Ida finds her aunt Wanda (Agata Kulesza) in a sixth story walk-up apartment. It is spacious, not poor. Wanda Cruz is a troubled character. She chain smokes, she drinks. She is brusque, direct, imposing, severely depressed, but not a woman to be trifled with. Yet a man is glimpsed through an open door, getting dressed. He leaves after what has apparently been an unsatisfying casual sexual encounter. "Why did you not come get me?" asks Ida. She means from the convent, when she was young. "I couldn't," says Wanda. "And you wouldn't have liked me; you wouldn't have liked what I do."
Wanda was a communist partisan during the war. She is Jewish. "You're Jewish," she tells Ida. We wonder what Ida thinks of this news. She is stoic. We can only watch her face. But what a face.
Of the 3 million Jews in Poland prior to the outbreak of World War II, only 40,000 to 100,000 survived the Holocaust. Wanda survived by joining the communist partisans fighting in the woods. After the war Wanda became a judge in the communist state, taking an active role in the purging of anti-communist elements. By the time Ida shows up, however, all enthusiasm Wanda may once have had for the cause has left her. Communism did not bring renewal. Post war Stalinist bureaucracy and the Holocaust have taken their toll.
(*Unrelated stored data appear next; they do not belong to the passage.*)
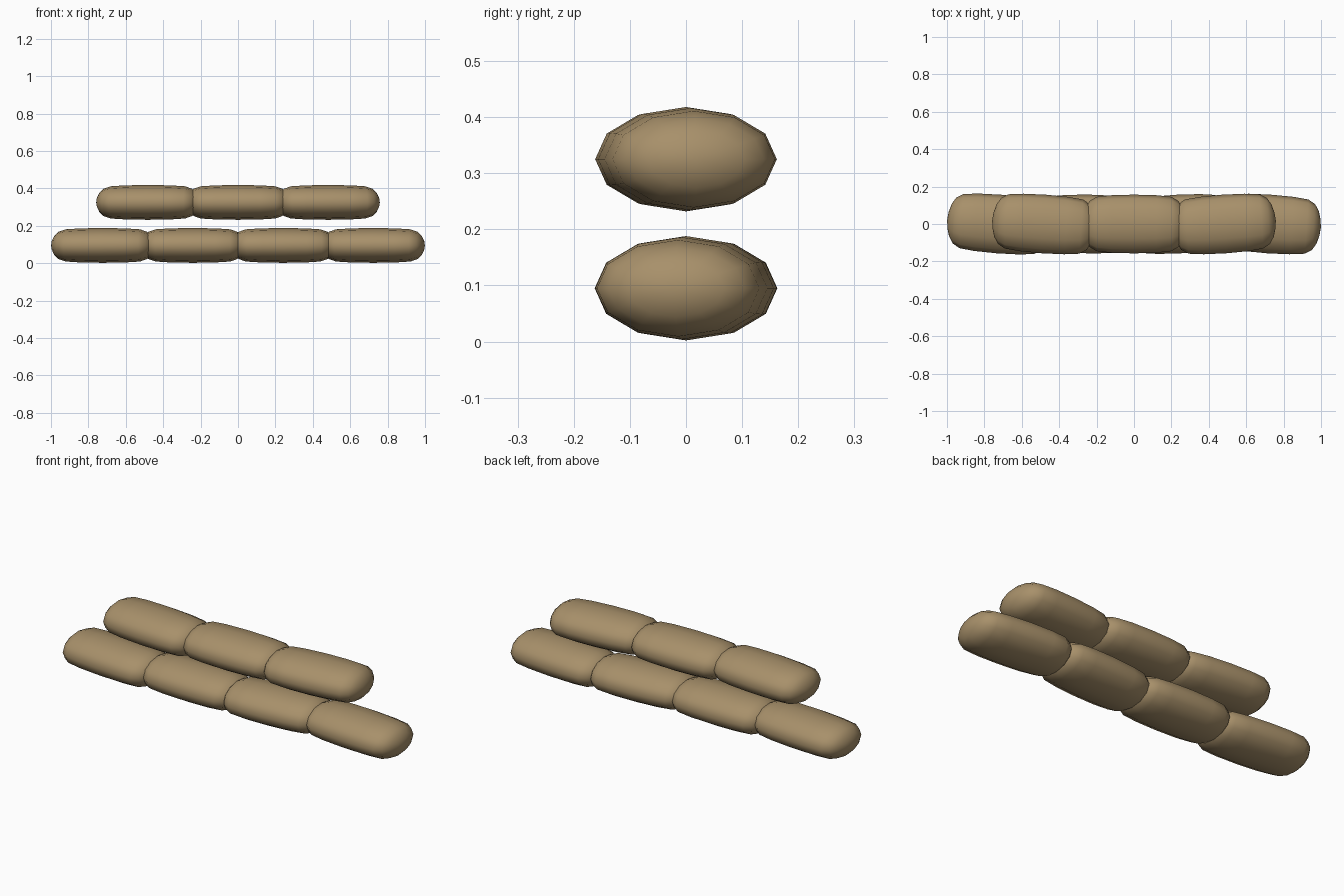
import bpy, bmesh, math

cube = bpy.data.objects.get("Cube")
if cube:
    bpy.data.objects.remove(cube)

sand = bpy.data.materials.new("sandy burlap")
sand.use_nodes = True
sand.diffuse_color = (0.39, 0.28, 0.145, 1)
sand.node_tree.nodes["Principled BSDF"].inputs["Base Color"].default_value = sand.diffuse_color

SIDES = 12
WIDTH, HEIGHT, HALF = 0.157, 0.093, 0.277
# Half profile from the middle of a bag to its tip: (distance, fullness)
HALF_PROFILE = [(0, 1), (0.12, 0.98), (0.2, 0.925), (0.238, 0.78), (0.26, 0.55), (0.272, 0.28)]
PROFILE = [(-x, r) for x, r in reversed(HALF_PROFILE[1:])] + HALF_PROFILE


def sandbag(name, x, z, yaw):
    """Plump closed bag lying along x, with an oval twelve-sided section."""
    bm = bmesh.new()
    rings = []
    for px, r in PROFILE:
        angles = [math.tau * i / SIDES for i in range(SIDES)]
        rings.append([bm.verts.new((px, WIDTH * r * math.cos(a), HEIGHT * r * math.sin(a)))
                      for a in angles])
    for a, b in zip(rings, rings[1:]):
        for i in range(SIDES):
            j = (i + 1) % SIDES
            bm.faces.new((a[i], a[j], b[j], b[i]))
    for ring, side in ((rings[0], -1), (rings[-1], 1)):
        tip = bm.verts.new((side * HALF, 0, 0))
        for i in range(SIDES):
            bm.faces.new((ring[i], ring[(i + 1) % SIDES], tip))
    bmesh.ops.recalc_face_normals(bm, faces=bm.faces)
    for f in bm.faces:
        f.smooth = True
    mesh = bpy.data.meshes.new(name)
    bm.to_mesh(mesh)
    bm.free()
    mesh.materials.append(sand)
    bag = bpy.data.objects.new(name, mesh)
    bag.location = (x, 0, z)
    bag.rotation_euler.z = math.radians(yaw)
    bpy.context.collection.objects.link(bag)


# Two staggered courses, each bag turned a little
for course, z, yaws in (("lower", 0.095, (-4.5, -1, 3, -4)), ("upper", 0.325, (-4, 0, 4))):
    for i, yaw in enumerate(yaws):
        sandbag(f"{course}_sandbag_{i + 1}", 0.482 * (i - (len(yaws) - 1) / 2), z, yaw)
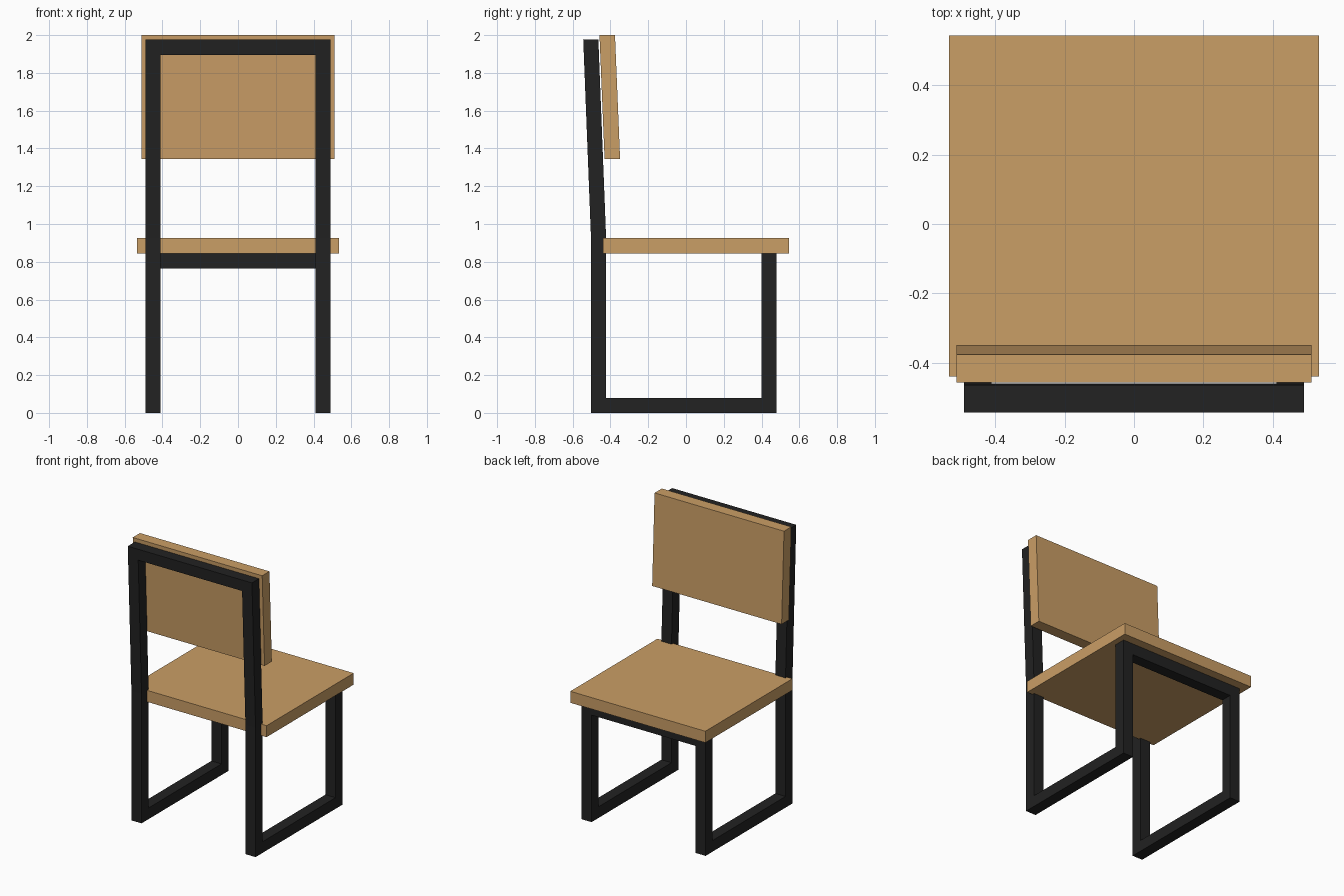
import bpy
import bmesh

if "Cube" in bpy.data.objects:
    bpy.data.objects.remove(bpy.data.objects["Cube"])


def material(name, rgb):
    m = bpy.data.materials.new(name)
    m.diffuse_color = (*rgb, 1.0)
    m.use_nodes = True
    m.node_tree.nodes["Principled BSDF"].inputs["Base Color"].default_value = m.diffuse_color
    return m


WOOD = material("light wood", (0.591, 0.342, 0.133))
METAL = material("black metal", (0.016, 0.016, 0.016))


def prism(name, profile, x0, x1, mat):
    """Extrude a (y, z) outline along x."""
    bm = bmesh.new()
    face = bm.faces.new([bm.verts.new((x0, y, z)) for y, z in profile])
    ext = bmesh.ops.extrude_face_region(bm, geom=[face])
    moved = [g for g in ext["geom"] if isinstance(g, bmesh.types.BMVert)]
    bmesh.ops.translate(bm, verts=moved, vec=(x1 - x0, 0, 0))
    bmesh.ops.recalc_face_normals(bm, faces=bm.faces)
    me = bpy.data.meshes.new(name)
    bm.to_mesh(me)
    bm.free()
    me.materials.append(mat)
    ob = bpy.data.objects.new(name, me)
    bpy.context.collection.objects.link(ob)
    return ob


def slab(y0, y1, z0, z1, lean=0.0):
    """Four-sided outline whose top is shifted by lean."""
    return [(y0, z0), (y1, z0), (y1 + lean, z1), (y0 + lean, z1)]


T = 0.08               # bar thickness
W, IN = 0.491, 0.411   # frame outer and inner half width
BACK, FRONT = -0.503, 0.48
SEAT_Z, SEAT_TOP, TOP = 0.845, 0.927, 1.976
LEAN = -0.041          # backward lean of the posts at the top

# Side frames: leaning post, floor runner and short leg in one outline
side = [(BACK, 0), (FRONT, 0), (FRONT, SEAT_Z), (FRONT - T, SEAT_Z),
        (FRONT - T, T), (BACK + T, T), (BACK + T, SEAT_TOP),
        (BACK + T + LEAN, TOP), (BACK + LEAN, TOP), (BACK, SEAT_TOP)]
for label, s in (("left", -1), ("right", 1)):
    prism(label + "_side_frame", side, s * IN, s * W, METAL)

# Cross bars: under the seat, and across the top of the posts
prism("seat_crossbar", slab(FRONT - T, FRONT, SEAT_Z - T, SEAT_Z), -IN, IN, METAL)
k = LEAN * T / (TOP - SEAT_TOP)
y = BACK + LEAN - k
prism("top_crossbar", slab(y, y + T, TOP - T, TOP, k), -IN, IN, METAL)

# Wooden boards
prism("seat", slab(-0.44, 0.544, SEAT_Z, SEAT_TOP), -0.534, 0.534, WOOD)
prism("backrest", slab(-0.431, -0.349, 1.345, 2.0, -0.027), -0.512, 0.512, WOOD)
Together, Wanda and Ida set off on a road trip to find out what happened to Ida's parents. The story becomes part road buddy movie, part detective story. They stop at a cross-road and Ida kneels to pray. An intersection of the Jewish past, the Christian and communist present, recent murder in the air.
The women pick up a handsome young hitchhiker, a saxophone player on the way to a gig. It's 1961, there is jazz, John Coltrane and Miles Davis in the air. Ida has a glimpse of what life may have to offer outside the convent: love, walks on the beach, a dog, kids, life. "What comes next?" she asks.
The film is beautiful in its bleakness. It will be a big thing at the Oscars. It is available on Netflix streaming.